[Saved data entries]

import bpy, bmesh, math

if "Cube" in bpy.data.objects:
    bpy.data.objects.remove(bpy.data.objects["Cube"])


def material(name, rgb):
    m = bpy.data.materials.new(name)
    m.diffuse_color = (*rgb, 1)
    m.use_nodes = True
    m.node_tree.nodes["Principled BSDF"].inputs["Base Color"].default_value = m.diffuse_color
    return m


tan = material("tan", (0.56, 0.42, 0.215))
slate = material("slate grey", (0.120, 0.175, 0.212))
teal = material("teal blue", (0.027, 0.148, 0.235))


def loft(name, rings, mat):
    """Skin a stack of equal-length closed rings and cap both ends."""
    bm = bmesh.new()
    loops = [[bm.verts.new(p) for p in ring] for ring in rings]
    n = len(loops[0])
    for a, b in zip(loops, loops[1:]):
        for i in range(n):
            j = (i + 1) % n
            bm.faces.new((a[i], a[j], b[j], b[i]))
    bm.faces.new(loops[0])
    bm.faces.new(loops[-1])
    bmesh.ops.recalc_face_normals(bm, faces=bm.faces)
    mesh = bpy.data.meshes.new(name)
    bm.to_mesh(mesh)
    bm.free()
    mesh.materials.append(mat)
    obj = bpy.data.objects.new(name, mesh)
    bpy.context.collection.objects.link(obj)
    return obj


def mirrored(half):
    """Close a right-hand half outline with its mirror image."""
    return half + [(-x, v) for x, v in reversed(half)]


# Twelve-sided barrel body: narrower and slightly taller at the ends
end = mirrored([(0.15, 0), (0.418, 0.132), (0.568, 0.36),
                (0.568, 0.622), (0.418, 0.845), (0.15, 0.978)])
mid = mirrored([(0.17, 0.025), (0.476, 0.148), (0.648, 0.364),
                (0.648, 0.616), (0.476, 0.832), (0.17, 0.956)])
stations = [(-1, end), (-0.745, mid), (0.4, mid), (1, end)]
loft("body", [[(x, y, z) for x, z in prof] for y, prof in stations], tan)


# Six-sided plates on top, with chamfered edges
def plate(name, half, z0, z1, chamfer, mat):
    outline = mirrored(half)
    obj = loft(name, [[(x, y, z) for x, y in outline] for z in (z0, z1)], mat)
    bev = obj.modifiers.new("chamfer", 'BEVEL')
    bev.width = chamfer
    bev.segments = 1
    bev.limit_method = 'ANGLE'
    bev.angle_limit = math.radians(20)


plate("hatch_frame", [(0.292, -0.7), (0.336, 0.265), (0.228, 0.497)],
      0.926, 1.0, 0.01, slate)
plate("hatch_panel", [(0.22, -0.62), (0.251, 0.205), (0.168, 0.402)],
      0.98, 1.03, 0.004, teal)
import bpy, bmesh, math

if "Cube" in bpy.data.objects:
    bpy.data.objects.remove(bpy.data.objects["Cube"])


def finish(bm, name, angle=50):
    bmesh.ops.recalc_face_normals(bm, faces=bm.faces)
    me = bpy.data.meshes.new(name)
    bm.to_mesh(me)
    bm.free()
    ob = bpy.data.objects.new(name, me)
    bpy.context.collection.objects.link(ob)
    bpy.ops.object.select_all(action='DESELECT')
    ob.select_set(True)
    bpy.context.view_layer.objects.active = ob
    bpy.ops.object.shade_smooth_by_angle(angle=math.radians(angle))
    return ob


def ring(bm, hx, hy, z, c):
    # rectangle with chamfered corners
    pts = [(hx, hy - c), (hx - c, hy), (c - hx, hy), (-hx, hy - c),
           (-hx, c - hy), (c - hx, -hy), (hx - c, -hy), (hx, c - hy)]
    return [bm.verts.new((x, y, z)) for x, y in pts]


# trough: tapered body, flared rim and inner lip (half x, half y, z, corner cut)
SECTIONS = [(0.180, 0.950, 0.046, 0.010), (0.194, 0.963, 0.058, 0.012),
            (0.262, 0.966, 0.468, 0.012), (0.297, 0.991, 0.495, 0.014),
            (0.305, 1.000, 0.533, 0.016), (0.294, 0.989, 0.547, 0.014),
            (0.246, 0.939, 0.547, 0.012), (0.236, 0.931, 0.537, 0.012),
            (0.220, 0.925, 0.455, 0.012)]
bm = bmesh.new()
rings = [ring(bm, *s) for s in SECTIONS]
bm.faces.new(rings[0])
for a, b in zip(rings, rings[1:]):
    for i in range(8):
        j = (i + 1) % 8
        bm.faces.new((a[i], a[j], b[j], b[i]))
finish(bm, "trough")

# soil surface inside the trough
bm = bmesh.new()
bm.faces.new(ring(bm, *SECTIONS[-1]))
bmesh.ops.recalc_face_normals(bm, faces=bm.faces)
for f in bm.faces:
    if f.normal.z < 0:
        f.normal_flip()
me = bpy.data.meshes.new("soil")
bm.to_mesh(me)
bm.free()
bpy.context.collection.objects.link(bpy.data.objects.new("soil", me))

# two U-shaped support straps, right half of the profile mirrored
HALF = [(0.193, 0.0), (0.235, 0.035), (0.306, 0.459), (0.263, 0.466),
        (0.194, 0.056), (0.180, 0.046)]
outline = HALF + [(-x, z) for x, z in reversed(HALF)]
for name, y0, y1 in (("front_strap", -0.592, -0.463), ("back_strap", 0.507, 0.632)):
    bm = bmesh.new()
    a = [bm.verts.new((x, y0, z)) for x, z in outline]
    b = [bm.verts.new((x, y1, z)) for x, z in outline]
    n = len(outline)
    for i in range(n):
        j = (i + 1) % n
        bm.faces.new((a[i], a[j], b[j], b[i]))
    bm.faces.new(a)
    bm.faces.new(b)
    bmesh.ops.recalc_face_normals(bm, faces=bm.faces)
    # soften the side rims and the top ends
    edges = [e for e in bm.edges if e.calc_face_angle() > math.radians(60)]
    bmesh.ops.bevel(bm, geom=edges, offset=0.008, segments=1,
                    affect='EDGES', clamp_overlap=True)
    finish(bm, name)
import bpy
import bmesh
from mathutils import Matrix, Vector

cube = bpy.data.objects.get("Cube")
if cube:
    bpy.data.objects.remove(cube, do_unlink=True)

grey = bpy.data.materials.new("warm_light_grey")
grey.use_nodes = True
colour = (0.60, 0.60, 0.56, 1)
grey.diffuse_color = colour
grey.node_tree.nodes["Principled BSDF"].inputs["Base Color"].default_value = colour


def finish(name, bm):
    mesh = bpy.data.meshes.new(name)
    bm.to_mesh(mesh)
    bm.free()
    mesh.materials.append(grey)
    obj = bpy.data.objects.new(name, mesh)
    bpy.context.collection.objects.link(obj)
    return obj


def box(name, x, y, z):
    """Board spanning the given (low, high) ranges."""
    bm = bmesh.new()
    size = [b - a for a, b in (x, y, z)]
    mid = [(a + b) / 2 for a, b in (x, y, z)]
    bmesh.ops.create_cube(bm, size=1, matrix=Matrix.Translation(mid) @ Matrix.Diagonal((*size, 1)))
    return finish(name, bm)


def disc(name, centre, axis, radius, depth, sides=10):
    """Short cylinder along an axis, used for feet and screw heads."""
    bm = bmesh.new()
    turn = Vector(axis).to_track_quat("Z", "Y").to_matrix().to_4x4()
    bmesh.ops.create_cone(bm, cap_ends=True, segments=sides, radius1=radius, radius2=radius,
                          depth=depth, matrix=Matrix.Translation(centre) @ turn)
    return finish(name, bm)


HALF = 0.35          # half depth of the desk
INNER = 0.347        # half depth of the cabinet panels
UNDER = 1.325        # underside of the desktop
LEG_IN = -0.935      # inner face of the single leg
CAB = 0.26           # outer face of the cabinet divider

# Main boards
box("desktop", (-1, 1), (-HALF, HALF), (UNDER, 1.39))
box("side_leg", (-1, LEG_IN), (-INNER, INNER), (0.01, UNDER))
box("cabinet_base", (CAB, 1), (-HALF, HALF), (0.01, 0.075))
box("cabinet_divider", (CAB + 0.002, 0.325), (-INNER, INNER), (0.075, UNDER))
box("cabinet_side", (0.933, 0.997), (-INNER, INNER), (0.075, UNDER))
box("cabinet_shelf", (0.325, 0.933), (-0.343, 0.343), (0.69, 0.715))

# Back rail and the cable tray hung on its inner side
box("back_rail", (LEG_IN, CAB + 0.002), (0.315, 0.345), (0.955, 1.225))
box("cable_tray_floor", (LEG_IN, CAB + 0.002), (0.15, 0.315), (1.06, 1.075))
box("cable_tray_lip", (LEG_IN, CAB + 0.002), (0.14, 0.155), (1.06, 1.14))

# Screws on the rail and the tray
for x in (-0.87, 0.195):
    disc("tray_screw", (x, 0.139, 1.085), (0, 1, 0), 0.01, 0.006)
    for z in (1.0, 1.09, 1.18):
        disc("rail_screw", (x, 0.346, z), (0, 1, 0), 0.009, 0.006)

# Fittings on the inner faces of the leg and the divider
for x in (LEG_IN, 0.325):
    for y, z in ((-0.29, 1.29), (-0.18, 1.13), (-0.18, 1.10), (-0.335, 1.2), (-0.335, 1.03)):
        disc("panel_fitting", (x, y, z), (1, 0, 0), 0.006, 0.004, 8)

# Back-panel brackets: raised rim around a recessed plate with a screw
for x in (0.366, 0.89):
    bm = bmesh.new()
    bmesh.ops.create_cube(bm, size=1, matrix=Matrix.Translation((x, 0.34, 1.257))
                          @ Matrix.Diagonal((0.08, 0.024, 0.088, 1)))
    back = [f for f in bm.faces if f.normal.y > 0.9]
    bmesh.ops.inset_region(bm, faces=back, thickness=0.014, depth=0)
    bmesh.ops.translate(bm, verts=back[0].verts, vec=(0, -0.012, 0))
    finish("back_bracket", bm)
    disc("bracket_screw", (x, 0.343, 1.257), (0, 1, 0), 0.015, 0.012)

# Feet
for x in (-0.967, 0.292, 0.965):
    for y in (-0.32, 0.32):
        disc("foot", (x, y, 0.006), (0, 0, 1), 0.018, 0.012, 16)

== WHAT YOU SHOULD DO ==
Copy out all lines from the records where the word "finish" appears.

== EXERCISE RESPONSE ==
def finish(bm, name, angle=50):
finish(bm, "trough")
    finish(bm, name)
def finish(name, bm):
    return finish(name, bm)
    return finish(name, bm)
    finish("back_bracket", bm)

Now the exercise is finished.